Why The Research Is Interesting: An assessment of the impact of cancer over time can help to frame policy discussions, resource allocation and research focus.
What and When: Cancer incidence, mortality and related disability evaluated for 195 countries and territories with a focus on changes in the last decade (2006-2016).
Study Design: This was a systematic analysis.
Authors: Christina Fitzmaurice, M.D., M.P.H., at the Institute for Health Metrics and Evaluation at the University of Washington, Seattle, and coauthors in the Global Burden of Disease Cancer Collaboration
17.2 million cancer cases worldwide and 8.9 million deaths in 2016
Cancer cases up 28% in 2006-2016; population aging, growth were drivers
Prostate cancer most common cancer for men
Breast cancer most common cancer for women
Limitations: Estimations can vary widely; data collection would be improved through the expansion and creation of vital registration systems, cancer registries, health surveys and other data systems

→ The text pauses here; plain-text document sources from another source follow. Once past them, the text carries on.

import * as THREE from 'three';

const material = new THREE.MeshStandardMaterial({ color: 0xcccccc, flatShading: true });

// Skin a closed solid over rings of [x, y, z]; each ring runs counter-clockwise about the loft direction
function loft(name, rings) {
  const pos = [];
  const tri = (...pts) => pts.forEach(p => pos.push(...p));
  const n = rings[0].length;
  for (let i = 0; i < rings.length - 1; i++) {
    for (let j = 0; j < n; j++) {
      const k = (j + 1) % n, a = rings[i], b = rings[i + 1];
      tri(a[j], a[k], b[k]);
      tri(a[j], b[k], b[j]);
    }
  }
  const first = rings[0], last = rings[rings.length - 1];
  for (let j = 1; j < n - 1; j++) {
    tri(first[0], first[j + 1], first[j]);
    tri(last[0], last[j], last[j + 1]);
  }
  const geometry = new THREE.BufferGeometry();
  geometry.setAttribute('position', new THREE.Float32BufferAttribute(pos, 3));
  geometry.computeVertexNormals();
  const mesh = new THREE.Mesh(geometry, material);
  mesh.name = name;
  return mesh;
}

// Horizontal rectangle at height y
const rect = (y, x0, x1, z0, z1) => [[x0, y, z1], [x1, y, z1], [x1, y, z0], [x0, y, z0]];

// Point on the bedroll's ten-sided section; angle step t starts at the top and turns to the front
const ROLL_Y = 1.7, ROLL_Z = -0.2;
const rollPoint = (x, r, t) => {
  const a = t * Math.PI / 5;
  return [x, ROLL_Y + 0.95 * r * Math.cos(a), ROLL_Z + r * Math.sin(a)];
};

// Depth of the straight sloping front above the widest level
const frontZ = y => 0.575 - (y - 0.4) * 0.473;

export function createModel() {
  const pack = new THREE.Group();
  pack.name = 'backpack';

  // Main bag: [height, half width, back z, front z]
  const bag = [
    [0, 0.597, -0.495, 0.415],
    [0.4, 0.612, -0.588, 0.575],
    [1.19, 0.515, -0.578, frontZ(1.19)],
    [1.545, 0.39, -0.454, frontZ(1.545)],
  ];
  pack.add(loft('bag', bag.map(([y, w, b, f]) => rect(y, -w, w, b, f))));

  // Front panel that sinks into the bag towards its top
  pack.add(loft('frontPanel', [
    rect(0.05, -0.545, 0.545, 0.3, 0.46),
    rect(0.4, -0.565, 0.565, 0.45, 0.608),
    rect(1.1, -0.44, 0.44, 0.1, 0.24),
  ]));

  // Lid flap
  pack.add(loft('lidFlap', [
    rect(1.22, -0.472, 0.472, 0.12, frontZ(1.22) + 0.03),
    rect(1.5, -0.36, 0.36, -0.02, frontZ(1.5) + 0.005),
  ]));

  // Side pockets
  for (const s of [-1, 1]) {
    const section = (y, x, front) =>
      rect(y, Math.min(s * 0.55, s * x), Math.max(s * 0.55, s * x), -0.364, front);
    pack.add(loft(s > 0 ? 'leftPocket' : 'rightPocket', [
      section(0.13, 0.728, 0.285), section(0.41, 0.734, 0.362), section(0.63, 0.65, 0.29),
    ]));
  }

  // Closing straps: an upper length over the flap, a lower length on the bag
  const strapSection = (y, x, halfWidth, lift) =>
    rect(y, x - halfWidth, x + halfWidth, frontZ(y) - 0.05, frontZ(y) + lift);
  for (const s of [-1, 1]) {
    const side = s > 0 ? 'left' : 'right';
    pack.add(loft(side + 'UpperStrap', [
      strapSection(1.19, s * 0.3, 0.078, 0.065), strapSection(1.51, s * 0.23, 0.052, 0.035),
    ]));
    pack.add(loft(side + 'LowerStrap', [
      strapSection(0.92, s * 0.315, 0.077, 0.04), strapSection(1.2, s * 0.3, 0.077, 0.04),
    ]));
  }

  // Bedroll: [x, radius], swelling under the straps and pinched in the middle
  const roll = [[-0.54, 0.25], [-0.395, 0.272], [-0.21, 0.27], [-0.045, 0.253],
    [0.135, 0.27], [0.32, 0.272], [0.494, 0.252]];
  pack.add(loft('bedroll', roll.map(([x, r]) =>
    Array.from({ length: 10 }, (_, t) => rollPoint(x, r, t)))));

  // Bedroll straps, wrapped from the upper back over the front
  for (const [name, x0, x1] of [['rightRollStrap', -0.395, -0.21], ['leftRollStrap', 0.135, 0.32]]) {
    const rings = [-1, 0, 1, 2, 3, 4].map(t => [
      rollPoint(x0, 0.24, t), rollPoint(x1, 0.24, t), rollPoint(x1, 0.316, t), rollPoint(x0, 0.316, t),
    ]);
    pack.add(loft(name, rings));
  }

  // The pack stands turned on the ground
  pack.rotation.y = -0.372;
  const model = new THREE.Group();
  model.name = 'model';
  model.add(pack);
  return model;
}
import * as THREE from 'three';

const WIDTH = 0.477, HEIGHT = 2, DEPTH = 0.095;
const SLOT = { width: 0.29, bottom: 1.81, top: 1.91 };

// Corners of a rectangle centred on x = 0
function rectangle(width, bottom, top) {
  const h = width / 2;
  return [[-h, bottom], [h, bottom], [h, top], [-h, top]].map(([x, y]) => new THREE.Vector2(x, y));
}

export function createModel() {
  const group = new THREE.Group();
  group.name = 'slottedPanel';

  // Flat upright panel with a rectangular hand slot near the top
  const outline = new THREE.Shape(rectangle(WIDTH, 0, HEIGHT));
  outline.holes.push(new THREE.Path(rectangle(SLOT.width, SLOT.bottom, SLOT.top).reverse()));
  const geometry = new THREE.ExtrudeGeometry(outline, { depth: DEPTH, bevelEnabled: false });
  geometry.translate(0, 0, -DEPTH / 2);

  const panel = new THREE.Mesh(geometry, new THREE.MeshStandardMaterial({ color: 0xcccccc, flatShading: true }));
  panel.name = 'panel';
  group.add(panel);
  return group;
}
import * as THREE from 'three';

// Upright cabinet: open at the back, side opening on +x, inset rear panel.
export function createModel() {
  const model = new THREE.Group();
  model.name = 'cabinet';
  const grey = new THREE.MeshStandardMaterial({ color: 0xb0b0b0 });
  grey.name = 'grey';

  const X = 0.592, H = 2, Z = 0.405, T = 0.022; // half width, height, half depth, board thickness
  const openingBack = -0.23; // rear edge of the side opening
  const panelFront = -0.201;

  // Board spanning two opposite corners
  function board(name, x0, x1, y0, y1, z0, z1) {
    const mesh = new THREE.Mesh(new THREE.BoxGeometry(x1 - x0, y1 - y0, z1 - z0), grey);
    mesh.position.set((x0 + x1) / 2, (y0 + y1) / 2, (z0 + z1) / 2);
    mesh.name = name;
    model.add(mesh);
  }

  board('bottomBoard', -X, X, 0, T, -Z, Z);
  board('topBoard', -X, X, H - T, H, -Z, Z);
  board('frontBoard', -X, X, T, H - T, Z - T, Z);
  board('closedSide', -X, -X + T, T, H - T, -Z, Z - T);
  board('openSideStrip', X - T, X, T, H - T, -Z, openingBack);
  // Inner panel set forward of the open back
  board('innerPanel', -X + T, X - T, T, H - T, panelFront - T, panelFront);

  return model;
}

Study Conclusions: Cancer control planning and implementation, along with strategic investments, are needed to fulfill global commitments for the control of cancer and noncommunicable diseases.